§ **Your assignment**
Could you copy every line of the data that contains "cuff"?

Segment Start: Listed entries

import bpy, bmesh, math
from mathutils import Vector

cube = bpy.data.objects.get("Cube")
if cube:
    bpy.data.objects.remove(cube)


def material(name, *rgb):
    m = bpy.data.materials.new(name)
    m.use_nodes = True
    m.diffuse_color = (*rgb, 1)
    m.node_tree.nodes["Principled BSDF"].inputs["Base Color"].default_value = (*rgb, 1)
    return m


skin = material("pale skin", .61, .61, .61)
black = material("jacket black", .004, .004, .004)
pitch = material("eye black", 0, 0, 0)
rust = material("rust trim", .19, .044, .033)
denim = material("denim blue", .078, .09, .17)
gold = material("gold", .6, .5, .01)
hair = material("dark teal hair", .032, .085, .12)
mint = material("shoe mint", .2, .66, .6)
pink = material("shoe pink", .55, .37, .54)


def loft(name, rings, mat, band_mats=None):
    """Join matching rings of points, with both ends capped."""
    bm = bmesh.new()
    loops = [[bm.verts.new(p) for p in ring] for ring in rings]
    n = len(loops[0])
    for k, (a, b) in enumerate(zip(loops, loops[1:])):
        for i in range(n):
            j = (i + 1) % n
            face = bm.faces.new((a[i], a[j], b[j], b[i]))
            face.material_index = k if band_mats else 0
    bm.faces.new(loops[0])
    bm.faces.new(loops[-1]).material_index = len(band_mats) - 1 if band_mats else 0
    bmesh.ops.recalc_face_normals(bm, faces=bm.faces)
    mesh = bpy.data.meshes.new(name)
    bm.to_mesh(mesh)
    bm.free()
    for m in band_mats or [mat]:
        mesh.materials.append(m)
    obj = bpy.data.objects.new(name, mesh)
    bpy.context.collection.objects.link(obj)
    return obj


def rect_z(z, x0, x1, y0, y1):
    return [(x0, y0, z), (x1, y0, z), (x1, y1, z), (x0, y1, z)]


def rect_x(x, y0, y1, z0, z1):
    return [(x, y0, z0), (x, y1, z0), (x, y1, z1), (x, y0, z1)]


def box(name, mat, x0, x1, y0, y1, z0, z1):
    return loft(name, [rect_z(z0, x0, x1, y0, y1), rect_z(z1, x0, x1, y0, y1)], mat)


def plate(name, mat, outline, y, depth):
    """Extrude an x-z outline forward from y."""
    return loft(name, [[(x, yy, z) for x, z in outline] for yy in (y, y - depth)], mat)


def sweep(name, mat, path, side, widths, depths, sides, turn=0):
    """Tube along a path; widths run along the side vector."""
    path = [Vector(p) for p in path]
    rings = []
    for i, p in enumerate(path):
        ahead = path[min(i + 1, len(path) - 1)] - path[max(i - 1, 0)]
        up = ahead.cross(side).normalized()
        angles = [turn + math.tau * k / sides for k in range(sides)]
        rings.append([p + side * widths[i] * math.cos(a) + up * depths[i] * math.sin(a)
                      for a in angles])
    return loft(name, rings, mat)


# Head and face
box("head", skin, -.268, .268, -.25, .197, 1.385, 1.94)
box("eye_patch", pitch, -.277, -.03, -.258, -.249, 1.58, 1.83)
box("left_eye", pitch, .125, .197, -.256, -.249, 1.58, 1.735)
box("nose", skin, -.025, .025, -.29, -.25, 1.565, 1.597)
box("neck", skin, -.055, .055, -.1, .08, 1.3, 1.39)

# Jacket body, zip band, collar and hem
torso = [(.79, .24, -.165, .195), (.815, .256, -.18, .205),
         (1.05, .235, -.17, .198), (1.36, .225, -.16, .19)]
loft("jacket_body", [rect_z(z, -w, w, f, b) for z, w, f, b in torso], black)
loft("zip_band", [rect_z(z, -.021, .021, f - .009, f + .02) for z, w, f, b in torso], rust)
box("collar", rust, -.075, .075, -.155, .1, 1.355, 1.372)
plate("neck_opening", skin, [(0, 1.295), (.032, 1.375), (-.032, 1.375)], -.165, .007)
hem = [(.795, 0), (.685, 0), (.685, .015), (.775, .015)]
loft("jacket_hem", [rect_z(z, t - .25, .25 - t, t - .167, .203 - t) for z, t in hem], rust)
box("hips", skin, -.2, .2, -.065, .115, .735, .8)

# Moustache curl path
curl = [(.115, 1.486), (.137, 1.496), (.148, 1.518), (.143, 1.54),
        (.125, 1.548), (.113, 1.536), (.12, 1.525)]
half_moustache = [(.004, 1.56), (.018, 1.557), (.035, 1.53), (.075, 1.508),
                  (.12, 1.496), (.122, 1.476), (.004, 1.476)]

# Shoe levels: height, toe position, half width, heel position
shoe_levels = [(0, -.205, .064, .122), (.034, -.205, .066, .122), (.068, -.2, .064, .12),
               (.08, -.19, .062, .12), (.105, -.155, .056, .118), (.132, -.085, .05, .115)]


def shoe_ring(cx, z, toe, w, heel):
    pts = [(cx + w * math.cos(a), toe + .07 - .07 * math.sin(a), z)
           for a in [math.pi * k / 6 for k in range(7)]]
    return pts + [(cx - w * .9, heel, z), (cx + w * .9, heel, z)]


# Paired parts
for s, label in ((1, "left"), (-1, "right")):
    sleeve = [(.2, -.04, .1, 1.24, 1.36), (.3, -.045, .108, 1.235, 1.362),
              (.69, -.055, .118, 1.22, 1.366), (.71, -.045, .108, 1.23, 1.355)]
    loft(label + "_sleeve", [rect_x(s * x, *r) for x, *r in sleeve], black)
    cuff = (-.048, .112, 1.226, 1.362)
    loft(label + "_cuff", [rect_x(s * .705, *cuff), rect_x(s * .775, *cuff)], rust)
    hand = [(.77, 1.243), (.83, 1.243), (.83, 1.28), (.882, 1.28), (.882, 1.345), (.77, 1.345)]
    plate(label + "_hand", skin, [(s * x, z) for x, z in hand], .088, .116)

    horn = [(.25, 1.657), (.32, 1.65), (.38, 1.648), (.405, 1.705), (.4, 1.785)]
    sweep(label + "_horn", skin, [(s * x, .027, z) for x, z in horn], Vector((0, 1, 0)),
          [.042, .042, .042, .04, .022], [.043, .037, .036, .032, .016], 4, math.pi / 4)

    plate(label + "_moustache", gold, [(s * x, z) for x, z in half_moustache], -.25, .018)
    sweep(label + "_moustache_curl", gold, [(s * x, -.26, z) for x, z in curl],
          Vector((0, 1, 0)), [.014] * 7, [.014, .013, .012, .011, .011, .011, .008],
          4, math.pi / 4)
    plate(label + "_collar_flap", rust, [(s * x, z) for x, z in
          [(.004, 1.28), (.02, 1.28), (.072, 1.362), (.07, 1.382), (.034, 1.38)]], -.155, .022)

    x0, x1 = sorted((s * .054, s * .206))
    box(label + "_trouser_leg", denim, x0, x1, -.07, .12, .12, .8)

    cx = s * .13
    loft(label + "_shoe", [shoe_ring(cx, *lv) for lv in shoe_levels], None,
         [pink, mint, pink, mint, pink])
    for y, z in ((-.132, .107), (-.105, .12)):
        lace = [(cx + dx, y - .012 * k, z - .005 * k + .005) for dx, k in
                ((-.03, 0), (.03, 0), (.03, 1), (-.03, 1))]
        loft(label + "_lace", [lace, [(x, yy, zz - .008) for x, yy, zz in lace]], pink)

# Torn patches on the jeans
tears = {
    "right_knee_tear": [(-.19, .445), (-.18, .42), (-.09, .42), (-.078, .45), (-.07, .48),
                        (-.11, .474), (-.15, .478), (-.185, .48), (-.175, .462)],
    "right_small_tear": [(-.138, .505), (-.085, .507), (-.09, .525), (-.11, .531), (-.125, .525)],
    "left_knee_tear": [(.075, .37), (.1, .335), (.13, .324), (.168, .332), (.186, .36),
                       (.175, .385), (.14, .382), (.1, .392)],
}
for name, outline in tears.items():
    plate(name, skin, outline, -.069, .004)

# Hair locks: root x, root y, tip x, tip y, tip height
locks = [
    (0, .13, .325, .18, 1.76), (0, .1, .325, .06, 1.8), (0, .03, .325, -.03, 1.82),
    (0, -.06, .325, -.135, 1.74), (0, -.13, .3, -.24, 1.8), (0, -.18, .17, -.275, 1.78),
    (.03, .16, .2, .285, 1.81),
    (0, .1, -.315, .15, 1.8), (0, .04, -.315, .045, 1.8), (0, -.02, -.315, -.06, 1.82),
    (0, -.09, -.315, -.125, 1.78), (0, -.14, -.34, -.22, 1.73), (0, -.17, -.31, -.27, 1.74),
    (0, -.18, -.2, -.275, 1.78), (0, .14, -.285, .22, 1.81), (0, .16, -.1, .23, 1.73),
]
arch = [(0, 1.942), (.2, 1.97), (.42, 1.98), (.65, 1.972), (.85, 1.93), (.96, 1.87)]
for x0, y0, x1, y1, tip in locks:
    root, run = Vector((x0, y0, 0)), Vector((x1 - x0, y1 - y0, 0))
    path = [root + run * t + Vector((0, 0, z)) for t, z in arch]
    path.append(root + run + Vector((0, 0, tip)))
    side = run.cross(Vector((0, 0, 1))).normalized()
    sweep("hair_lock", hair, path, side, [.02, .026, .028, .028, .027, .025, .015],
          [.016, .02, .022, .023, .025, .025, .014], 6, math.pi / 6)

Segment End: Listed entries

§ **Task output**
    cuff = (-.048, .112, 1.226, 1.362)
    loft(label + "_cuff", [rect_x(s * .705, *cuff), rect_x(s * .775, *cuff)], rust)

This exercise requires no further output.